Type: Barge Yacht
Length: 40 ft
Beam: 11 ft 4 ins
Draft: 2 ft
Displacement: 22 tons
Engine: Thorneycroft ‘Handy Billy’
Construction: Carvel, oak
Builder: Sittingbourne Ship Co
Boat Year: 1930
Nancibelle's name appears in several official records of the Little Ships which helped in the evacuation of Dunkirk and is credited with bringing back ninety-seven troops in a single voyage. But no further details are known.
After the heyday of the successful and romantic spritsail working barges in the nineteenth century, around 1890 the new concept of half-sized 'barge yachts' was developed. Compared with the 80ft-90ft length and 22ft beam of the working boats, these 'barge yachts' were 40ft in length, 11ft wide and had only a 2ft draft. In place of the cargo hold they had comfortable and roomy cabins which made them ideal to adapt as house-boats and they were provided with a ketch rig and the traditional lee boards.
Unusually, the Nancibelle was spritsail rigged with her main mast stepped above the coach roof. She was built in 1930 for a Mr F.W. Newman by the Sittingbourne Ship Building Company on the River Swale in Kent. Subsequent owners included Mr E.J.Newell, Dr H. Graham Hodson (a radiologist), Mr A. L. Wilcox and Mr Geoffrey Lambert. She changed hands three times before the war.

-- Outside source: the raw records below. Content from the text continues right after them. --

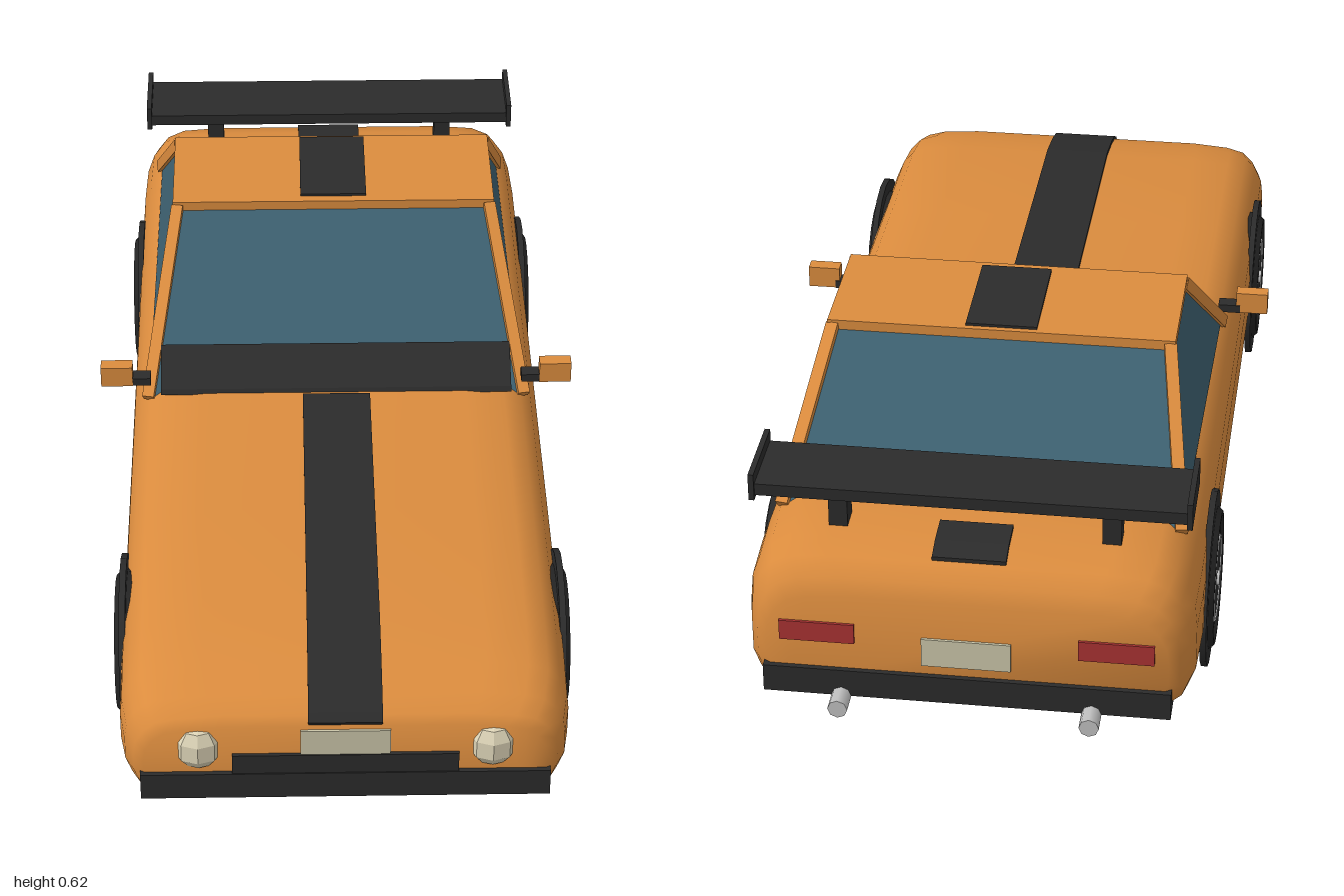
import * as THREE from 'three';
import { toCreasedNormals } from 'three/addons/utils/BufferGeometryUtils.js';
import { ConvexGeometry } from 'three/addons/geometries/ConvexGeometry.js';

const mat = (name, color) => Object.assign(new THREE.MeshStandardMaterial({ color }), { name });

// Body stations from nose to tail: z, half width, bottom, top
const STATIONS = [
  [0.977, 0.36, 0.13, 0.285], [0.965, 0.378, 0.122, 0.3], [0.93, 0.394, 0.118, 0.318],
  [0.87, 0.404, 0.117, 0.337], [0.77, 0.405, 0.117, 0.357], [0.45, 0.405, 0.117, 0.366],
  [0.1, 0.405, 0.117, 0.376], [-0.35, 0.405, 0.117, 0.393], [-0.75, 0.405, 0.117, 0.41],
  [-0.86, 0.402, 0.118, 0.405], [-0.905, 0.393, 0.122, 0.392], [-0.933, 0.378, 0.128, 0.365],
  [-0.947, 0.36, 0.14, 0.335],
];

// Closed cross-section, counterclockwise seen from the front
function section([z, w, b, t]) {
  const h = t - b;
  const half = [
    [w - 0.04, b], [w - 0.012, b + 0.022], [w, b + 0.055], [w, b + h * 0.5], [w - 0.004, b + h * 0.66],
    [w - 0.018, b + h * 0.8], [w - 0.04, b + h * 0.91], [w - 0.075, t - 0.008], [w - 0.15, t - 0.002],
  ];
  const left = half.map(([x, y]) => [-x, y]).reverse();
  return [...half, ...left].map(([x, y]) => [x, y, z]);
}

function loftBody() {
  const rings = STATIONS.map(section);
  const n = rings[0].length;
  const position = rings.flat(2);
  const index = [];
  for (let i = 0; i < rings.length - 1; i++) {
    for (let j = 0; j < n; j++) {
      const a = i * n + j, b = i * n + (j + 1) % n;
      index.push(a, a + n, b, b, a + n, b + n);
    }
  }
  // Flat nose and tail
  const last = (rings.length - 1) * n;
  for (let j = 1; j < n - 1; j++) {
    index.push(0, j, j + 1, last, last + j + 1, last + j);
  }
  const g = new THREE.BufferGeometry();
  g.setAttribute('position', new THREE.Float32BufferAttribute(position, 3));
  g.setIndex(index);
  return toCreasedNormals(g, 0.75);
}

// Side profile of [z, y] points, extruded across the car
function acrossProfile(points, width) {
  const shape = new THREE.Shape(points.map(([z, y]) => new THREE.Vector2(z, y)));
  const g = new THREE.ExtrudeGeometry(shape, { depth: width, bevelEnabled: false });
  return g.rotateY(-Math.PI / 2).translate(width / 2, 0, 0);
}

export function createModel() {
  const car = new THREE.Group();
  car.name = 'sportsCar';
  const paint = mat('orange paint', 0xdb8c3e);
  const black = mat('black trim', 0x2b2b2b);
  const rubber = mat('tyre rubber', 0x242424);
  const glass = mat('tinted glass', 0x3d6070);
  const chrome = mat('chrome', 0xc0c0c0);
  const cream = mat('cream lamp', 0xdcd3b6);
  const plateColor = mat('number plate', 0xcac5a8);
  const red = mat('red lamp', 0xa83232);

  const add = (name, geometry, material, parent = car) => {
    const m = new THREE.Mesh(geometry, material);
    m.name = name;
    parent.add(m);
    return m;
  };
  // Box from its extents on each axis
  const box = (name, material, [x0, x1], [y0, y1], [z0, z1]) => add(name,
    new THREE.BoxGeometry(Math.abs(x1 - x0), y1 - y0, Math.abs(z1 - z0))
      .translate((x0 + x1) / 2, (y0 + y1) / 2, (z0 + z1) / 2), material);
  const beam = (name, a, b, w, material) => {
    const p = new THREE.Vector3(...a), q = new THREE.Vector3(...b);
    const m = add(name, new THREE.BoxGeometry(w, w, p.distanceTo(q)), material);
    m.position.copy(p).add(q).multiplyScalar(0.5);
    m.lookAt(q);
  };

  add('body', loftBody(), paint);

  // Stripes over bonnet, roof and boot
  const hood = [[0.979, 0.292], ...STATIONS.slice(1, 7).map(([z, , , t]) => [z, t + 0.005])];
  const under = hood.map(([z, y]) => [z - 0.004, y - 0.009]).reverse();
  add('bonnetStripe', acrossProfile([...hood, ...under], 0.132), black);
  box('roofStripe', black, [-0.066, 0.066], [0.62, 0.627], [-0.245, -0.468]);
  add('bootStripe', acrossProfile([[-0.8, 0.412], [-0.86, 0.41], [-0.9, 0.399],
    [-0.9, 0.39], [-0.86, 0.4], [-0.8, 0.402]], 0.132), black);

  // Cabin: glass block, roof and corner pillars
  const corners = [];
  for (const s of [1, -1]) {
    const [frontLow, frontTop, rearTop, rearLow] = [
      [0.37 * s, 0.355, 0.073], [0.312 * s, 0.608, -0.232],
      [0.312 * s, 0.608, -0.472], [0.362 * s, 0.388, -0.75]];
    corners.push(...[frontLow, frontTop, rearTop, rearLow].map((c) => new THREE.Vector3(...c)));
    beam('frontPillar', frontLow, frontTop, 0.023, paint);
    beam('rearPillar', rearLow, rearTop, 0.023, paint);
  }
  add('windows', new ConvexGeometry(corners), glass);
  box('roof', paint, [-0.322, 0.322], [0.603, 0.622], [-0.226, -0.479]);
  add('cowl', acrossProfile([[0.088, 0.372], [0.083, 0.382], [0, 0.432], [-0.02, 0.41], [0.05, 0.355]], 0.69), black);

  // Bumpers and number plates
  box('frontBumper', black, [-0.366, 0.366], [0.125, 0.18], [0.935, 0.986]);
  box('frontBumperCentre', black, [-0.202, 0.202], [0.18, 0.221], [0.96, 0.984]);
  box('rearBumper', black, [-0.366, 0.366], [0.126, 0.18], [-0.9, -0.957]);
  box('frontPlate', plateColor, [-0.08, 0.08], [0.221, 0.275], [0.975, 0.982]);
  box('rearPlate', plateColor, [-0.08, 0.08], [0.2, 0.257], [-0.945, -0.952]);

  // Wing across the tail
  box('wing', black, [-0.385, 0.385], [0.495, 0.518], [-0.743, -0.888]);

  // Tyre profile as [radius, offset from the tyre's middle]
  const tyreProfile = [[0, -0.047], [0.122, -0.047], [0.14, -0.03], [0.14, 0.03], [0.125, 0.047],
    [0.118, 0.047], [0.112, 0.041], [0, 0.041]].map(([r, h]) => new THREE.Vector2(r, h));
  const tyre = toCreasedNormals(new THREE.LatheGeometry(tyreProfile, 20), 0.5).rotateZ(-Math.PI / 2);
  const disc = new THREE.CylinderGeometry(0.166, 0.166, 0.012, 20).rotateZ(-Math.PI / 2);
  const rim = new THREE.CylinderGeometry(0.078, 0.078, 0.006, 20).rotateZ(-Math.PI / 2);
  const ring = new THREE.TorusGeometry(0.079, 0.004, 6, 28).rotateY(Math.PI / 2);
  const hub = new THREE.CylinderGeometry(0.014, 0.014, 0.012, 8).rotateZ(-Math.PI / 2);
  const lampProfile = [[0, -0.044], [0.026, -0.04], [0.042, -0.02], [0.042, 0.015], [0.028, 0.037],
    [0.014, 0.042], [0.012, 0.05], [0, 0.052]].map(([r, h]) => new THREE.Vector2(r, h));
  const lamp = toCreasedNormals(new THREE.LatheGeometry(lampProfile, 8), 0.1).scale(1, 1, 0.8);
  const pipe = new THREE.CylinderGeometry(0.018, 0.018, 0.09, 8).rotateX(Math.PI / 2);

  for (const s of [1, -1]) {
    // Wheels with arch discs
    for (const [name, z] of [['frontWheel', 0.6], ['rearWheel', -0.565]]) {
      const wheel = new THREE.Group();
      wheel.name = name;
      wheel.position.set(0.373 * s, 0.17, z);
      wheel.rotation.y = s > 0 ? 0 : Math.PI;
      add('tyre', tyre, rubber, wheel);
      add('archDisc', disc, black, wheel).position.x = 0.031;
      add('rim', rim, black, wheel).position.x = 0.041;
      add('rimRing', ring, chrome, wheel).position.x = 0.043;
      add('hub', hub, chrome, wheel).position.x = 0.043;
      car.add(wheel);
    }
    // Lamps and exhausts
    add('headlight', lamp, cream).position.set(0.262 * s, 0.234, 0.963);
    box('tailLight', red, [0.2 * s, 0.335 * s], [0.236, 0.276], [-0.944, -0.952]);
    add('exhaust', pipe, chrome).position.set(0.225 * s, 0.126, -0.955);
    // Door mirrors
    box('mirrorStem', black, [0.365 * s, 0.408 * s], [0.389, 0.405], [0.05, 0.078]);
    box('mirror', paint, [0.4 * s, 0.462 * s], [0.389, 0.432], [0.052, 0.08]);
    // Wing posts and end plates
    box('wingPost', black, [0.228 * s, 0.262 * s], [0.395, 0.5], [-0.785, -0.83]);
    box('wingEndPlate', black, [0.381 * s, 0.391 * s], [0.487, 0.539], [-0.738, -0.893]);
  }
  return car;
}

In 1948 Nancibelle was purchased by Captain and Mrs C.R.V. Pugh, to serve as a base for their family whilst Captain C.R.V. Pugh CBE, RN completed his final two years in the Royal Navy as Director of Air Accident Prevention at the Admiralty. She was kept her at Bourne End near the Spade Oak Ferry, Maidenhead, from where Capt. Pugh would row ashore (in his naval uniform!) to travel to London and back each day by train. Nancibelle was registered with Lloyds Register of Shipping at that time.
From here Nancibelle returned down the River Thames to Conyers Quay on the River Swale where she was to be re-bottomed (renewing the wooden inner hull) and re-fitted out in preparation for the Pugh family to sail her around the coast, initially to the Solent /Southampton for the 1953 Spithead Coronation Review.

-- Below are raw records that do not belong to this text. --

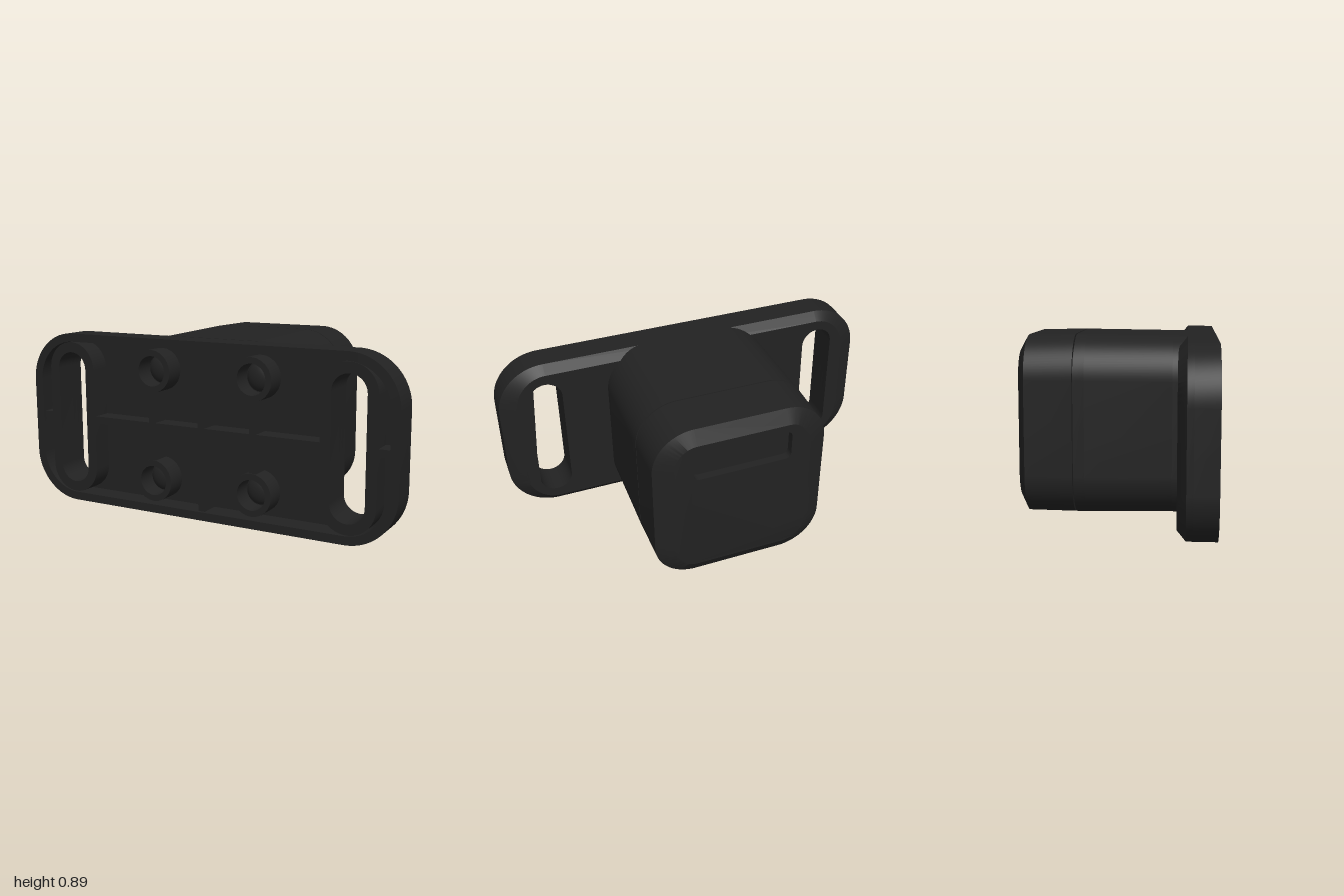
import * as THREE from 'three';
import { toCreasedNormals } from 'three/addons/utils/BufferGeometryUtils.js';

const CY = 0.445; // height of the centre line; parts are laid out around it

// Rounded rectangle outline; an optional notch is cut into its bottom edge
function roundRect(w, h, r, Type = THREE.Shape, notch = null) {
  const s = new Type();
  if (notch) {
    s.moveTo(-notch.x, -h);
    s.lineTo(-notch.x, notch.top);
    s.lineTo(notch.x, notch.top);
    s.lineTo(notch.x, -h);
  } else s.moveTo(-(w - r), -h);
  s.lineTo(w - r, -h);
  s.absarc(w - r, -h + r, r, -Math.PI / 2, 0);
  s.lineTo(w, h - r);
  s.absarc(w - r, h - r, r, 0, Math.PI / 2);
  s.lineTo(-w + r, h);
  s.absarc(-w + r, h - r, r, Math.PI / 2, Math.PI);
  s.lineTo(-w, -h + r);
  s.absarc(-w + r, -h + r, r, Math.PI, Math.PI * 1.5);
  s.closePath();
  return s;
}

// Upright slot outline
function slot(cx, r, half, Type = THREE.Path) {
  const s = new Type();
  s.moveTo(cx + r, -half + r);
  s.lineTo(cx + r, half - r);
  s.absarc(cx, half - r, r, 0, Math.PI);
  s.lineTo(cx - r, -half + r);
  s.absarc(cx, -half + r, r, Math.PI, Math.PI * 2);
  return s;
}

function extrude(shape, z0, z1) {
  const g = new THREE.ExtrudeGeometry(shape, { depth: z1 - z0, bevelEnabled: false, curveSegments: 12 });
  return g.translate(0, 0, z0);
}

// Pull the rear outer edge inwards to make a chamfer, leaving holes alone
function chamferRear(g, zRear, w, h, r, dx, dy) {
  const p = g.attributes.position;
  for (let i = 0; i < p.count; i++) {
    if (Math.abs(p.getZ(i) - zRear) > 1e-4) continue;
    const x = p.getX(i), y = p.getY(i);
    const nx = x - THREE.MathUtils.clamp(x, -w + r, w - r);
    const ny = y - THREE.MathUtils.clamp(y, -h + r, h - r);
    if (Math.hypot(nx, ny) < r - 0.01) continue;
    p.setXY(i, x - (dx * nx) / r, y - (dy * ny) / r);
  }
  return g;
}

// Housing is slightly fuller at the seam than at either end
function taper(g) {
  const p = g.attributes.position;
  for (let i = 0; i < p.count; i++) {
    const z = p.getZ(i);
    const f = z > -0.2 ? 1 - 0.028 * (z + 0.2) : 1 + 0.03 * (z + 0.2);
    p.setXY(i, p.getX(i) * f, p.getY(i) * f);
  }
  return g;
}

export function createModel() {
  const model = new THREE.Group();
  const material = new THREE.MeshStandardMaterial({ color: 0x222222 });
  const add = (name, g, parent) => {
    const m = new THREE.Mesh(toCreasedNormals(g, 0.5), material);
    m.name = name;
    parent.add(m);
    return m;
  };
  const group = (name) => {
    const g = new THREE.Group();
    g.name = name;
    g.position.y = CY;
    model.add(g);
    return g;
  };

  // Mounting plate: chamfered back skin, floor and front rim
  const plate = group('mountingPlate');
  const PW = 1, PH = 0.437, PR = 0.25, SX = 0.76;
  const skin = () => {
    const s = roundRect(PW, PH, PR);
    for (const k of [-1, 1]) s.holes.push(slot(k * SX, 0.085, 0.34));
    return s;
  };
  add('plateBack', chamferRear(extrude(skin(), 0.3, 0.34), 0.3, PW, PH, PR, 0.08, 0.045), plate);
  add('plateFloor', extrude(skin(), 0.34, 0.37), plate);
  const rim = roundRect(PW, PH, PR);
  rim.holes.push(roundRect(PW - 0.045, PH - 0.042, PR - 0.043, THREE.Path));
  add('plateRim', extrude(rim, 0.37, 0.48), plate);

  // Walls around the slots
  for (const k of [-1, 1]) {
    const wall = slot(k * SX, 0.137, 0.392, THREE.Shape);
    wall.holes.push(slot(k * SX, 0.085, 0.34));
    add('slotWall', extrude(wall, 0.37, 0.475), plate);
  }

  // Stiffening ribs
  const rib = (x, y, w, h) =>
    add('rib', new THREE.BoxGeometry(w, h, 0.1).translate(x, y, 0.415), plate);
  rib(0, 0, 0.036, 0.8);
  for (const k of [-1, 1]) {
    rib(k * 0.32, 0, 0.62, 0.036);
    rib(k * 0.28, 0, 0.034, 0.36);
    rib(k * 0.925, 0, 0.07, 0.036);
  }

  // Screw bosses with screw heads
  for (const x of [-0.275, 0.275]) {
    for (const y of [-0.275, 0.275]) {
      const ring = new THREE.Shape().absarc(x, y, 0.105, 0, Math.PI * 2);
      ring.holes.push(new THREE.Path().absarc(x, y, 0.075, 0, Math.PI * 2));
      add('screwBoss', extrude(ring, 0.37, 0.47), plate);
      const head = new THREE.SphereGeometry(0.07, 24, 8, 0, Math.PI * 2, 0, Math.PI / 2);
      head.scale(1, 0.5, 1).rotateX(Math.PI / 2).translate(x, y, 0.37);
      add('screwHead', head, plate);
    }
  }

  // Housing: solid front end, hollow middle open underneath, solid wall by the seam
  const housing = group('housing');
  const W = 0.442, H = 0.445, R = 0.21;
  const notch = { x: 0.225, top: 0.3 };
  add('housingFront', taper(extrude(roundRect(W, H, R), 0.27, 0.345)), housing);
  add('housingShell', taper(extrude(roundRect(W, H, R, THREE.Shape, notch), -0.15, 0.27)), housing);
  add('housingWall', taper(extrude(roundRect(W, H, R), -0.202, -0.15)), housing);
  add('seamCore', extrude(roundRect(W - 0.03, H - 0.03, R - 0.03), -0.21, -0.2), housing);

  // Posts and ribs inside the hollow
  for (const k of [-1, 1]) {
    const post = new THREE.CylinderGeometry(0.04, 0.04, 0.3, 20).rotateX(Math.PI / 2);
    add('innerPost', post.translate(k * 0.13, -0.2, 0.13), housing);
    add('innerRib', new THREE.BoxGeometry(0.03, 0.5, 0.12).translate(k * 0.06, 0.05, 0.22), housing);
  }

  // Rear cap with chamfered edge and a recessed window
  const cap = group('rearCap');
  add('capBody', taper(extrude(roundRect(W, H, R), -0.44, -0.208)), cap);
  const face = roundRect(W, H, R);
  const wx = 0.25, y0 = 0.175, y1 = 0.335, c = 0.035;
  const win = new THREE.Path();
  win.moveTo(-wx + c, y0);
  win.lineTo(wx - c, y0);
  win.quadraticCurveTo(wx, y0, wx, y0 + c);
  win.lineTo(wx, y1 - c);
  win.quadraticCurveTo(wx, y1, wx - c, y1);
  win.lineTo(-wx + c, y1);
  win.quadraticCurveTo(-wx, y1, -wx, y1 - c);
  win.lineTo(-wx, y0 + c);
  win.quadraticCurveTo(-wx, y0, -wx + c, y0);
  face.holes.push(win);
  add('capFace', taper(chamferRear(extrude(face, -0.48, -0.44), -0.48, W, H, R, 0.09, 0.07)), cap);

  return model;
}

In 1954, following Capt. Pugh's retirement from the Royal Navy, Nancibelle, was sailed to Cornwall, and moored on the Helford River. With just an eighteen inch draft with lee boards raised, the 40’ vessel posed no threat to the nearby oyster beds, which at that time were a vital link to the then thriving Helford oyster industry located further downstream from her mud berth in Polwheveral creek.
Nancibelle’s winter berth was a little mud dock that was dug out alongside Scott’s Quay, once a working granite shipping quay.
Sadly, in 1961 Nancibelle was vandalised at her remote winter berth. Local thieves seeking to extract her valuable lead outlet pipes and skin fittings ensured that she sank at her mooring.
Despite the best efforts of the Pugh family the damage was too much for them to restore in such a remote spot. Early in 1962 Nancibelle was sold to a family from Falmouth, and she was towed round to the Penryn River, where she was lived aboard as a houseboat by a succession of families for nearly thirty years. In the 1970s she had her mast and rigging removed, and also lost her two Thorneycroft ‘Handy Billy’ engines. In early 2000 she was ‘too far gone’ for renovation and towed away for scrappage by Falmouth Harbour Authorities.
Updated June 2014 Source Nicci Pugh.